One of the first decisions you’ll have to make in your bankruptcy law proceedings is which type of bankruptcy to file–chapter 7 or chapter 13. With chapter 7 bankruptcy, most of your general unsecured debts, such as credit cards, will be wiped away. You won’t have to agree to a gradual repayment plan, but you may be required to sell some of your assets to pay back your creditors. (Assets are things you own or may own in the future, like a house for which you’re paying the mortgage. Creditors are the people to whom you, the debtor, owe money.) With chapter 13 bankruptcy, on the other hand, you won’t have to sell anything, but will need to provide proof of your monthly income in order to form and stick to a repayment plan. We at Groff Law Firm, PLLC can help you assess your situation to decide which of these options is best for your needs.

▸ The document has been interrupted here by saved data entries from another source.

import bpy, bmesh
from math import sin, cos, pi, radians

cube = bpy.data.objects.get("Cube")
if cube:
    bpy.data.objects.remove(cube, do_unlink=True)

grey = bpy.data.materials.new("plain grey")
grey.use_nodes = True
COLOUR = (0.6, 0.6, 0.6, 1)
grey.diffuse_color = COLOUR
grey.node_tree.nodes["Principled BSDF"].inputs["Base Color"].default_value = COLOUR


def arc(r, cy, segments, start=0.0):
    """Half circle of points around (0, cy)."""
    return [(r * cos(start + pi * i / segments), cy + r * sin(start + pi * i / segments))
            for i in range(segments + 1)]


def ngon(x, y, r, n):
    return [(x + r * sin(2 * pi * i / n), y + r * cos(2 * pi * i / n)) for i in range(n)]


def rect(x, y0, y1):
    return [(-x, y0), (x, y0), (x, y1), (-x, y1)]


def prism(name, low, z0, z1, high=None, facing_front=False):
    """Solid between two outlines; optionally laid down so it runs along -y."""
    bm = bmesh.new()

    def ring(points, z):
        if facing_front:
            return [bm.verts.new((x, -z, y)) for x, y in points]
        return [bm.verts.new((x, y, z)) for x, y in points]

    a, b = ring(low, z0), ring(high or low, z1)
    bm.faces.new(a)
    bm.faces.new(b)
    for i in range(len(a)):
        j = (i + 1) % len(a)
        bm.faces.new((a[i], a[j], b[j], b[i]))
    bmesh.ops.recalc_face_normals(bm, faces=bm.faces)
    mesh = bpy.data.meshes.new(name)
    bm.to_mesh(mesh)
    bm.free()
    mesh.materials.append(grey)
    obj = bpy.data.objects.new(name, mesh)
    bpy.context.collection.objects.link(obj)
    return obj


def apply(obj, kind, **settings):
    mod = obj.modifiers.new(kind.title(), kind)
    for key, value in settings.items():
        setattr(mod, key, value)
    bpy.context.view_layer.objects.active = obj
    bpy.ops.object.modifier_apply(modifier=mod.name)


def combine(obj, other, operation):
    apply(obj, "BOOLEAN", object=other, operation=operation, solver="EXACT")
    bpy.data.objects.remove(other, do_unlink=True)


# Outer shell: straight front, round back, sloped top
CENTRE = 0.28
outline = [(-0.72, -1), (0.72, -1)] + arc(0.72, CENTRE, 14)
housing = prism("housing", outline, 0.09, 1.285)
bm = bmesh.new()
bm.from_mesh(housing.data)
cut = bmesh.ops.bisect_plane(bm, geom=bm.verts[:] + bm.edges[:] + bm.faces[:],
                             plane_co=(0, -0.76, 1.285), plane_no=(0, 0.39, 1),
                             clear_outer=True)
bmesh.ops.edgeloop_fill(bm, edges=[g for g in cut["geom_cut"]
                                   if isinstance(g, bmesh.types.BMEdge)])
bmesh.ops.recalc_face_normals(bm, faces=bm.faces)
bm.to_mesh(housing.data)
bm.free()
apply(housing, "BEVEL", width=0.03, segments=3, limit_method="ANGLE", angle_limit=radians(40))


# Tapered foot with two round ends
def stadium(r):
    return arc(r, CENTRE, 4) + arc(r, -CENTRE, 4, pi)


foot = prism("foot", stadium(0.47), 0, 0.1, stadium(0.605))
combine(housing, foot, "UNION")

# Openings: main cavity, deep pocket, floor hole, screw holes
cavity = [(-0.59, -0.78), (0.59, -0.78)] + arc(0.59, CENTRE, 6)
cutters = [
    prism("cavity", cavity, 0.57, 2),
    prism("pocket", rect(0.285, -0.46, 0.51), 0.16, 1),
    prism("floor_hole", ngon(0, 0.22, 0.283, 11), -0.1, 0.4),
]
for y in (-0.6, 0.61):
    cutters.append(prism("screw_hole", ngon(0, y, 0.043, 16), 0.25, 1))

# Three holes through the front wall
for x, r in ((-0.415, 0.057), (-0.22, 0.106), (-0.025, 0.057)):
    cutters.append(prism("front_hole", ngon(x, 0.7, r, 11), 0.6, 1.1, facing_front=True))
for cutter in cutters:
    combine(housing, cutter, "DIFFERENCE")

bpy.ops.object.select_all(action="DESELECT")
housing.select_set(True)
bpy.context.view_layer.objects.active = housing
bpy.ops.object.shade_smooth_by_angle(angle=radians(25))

If you have further questions about bankruptcy law, you can always consult with our experts to get the grounded legal advice you need. We encourage you to reach out to us at Groff Law Firm, PLLC if you want to learn more.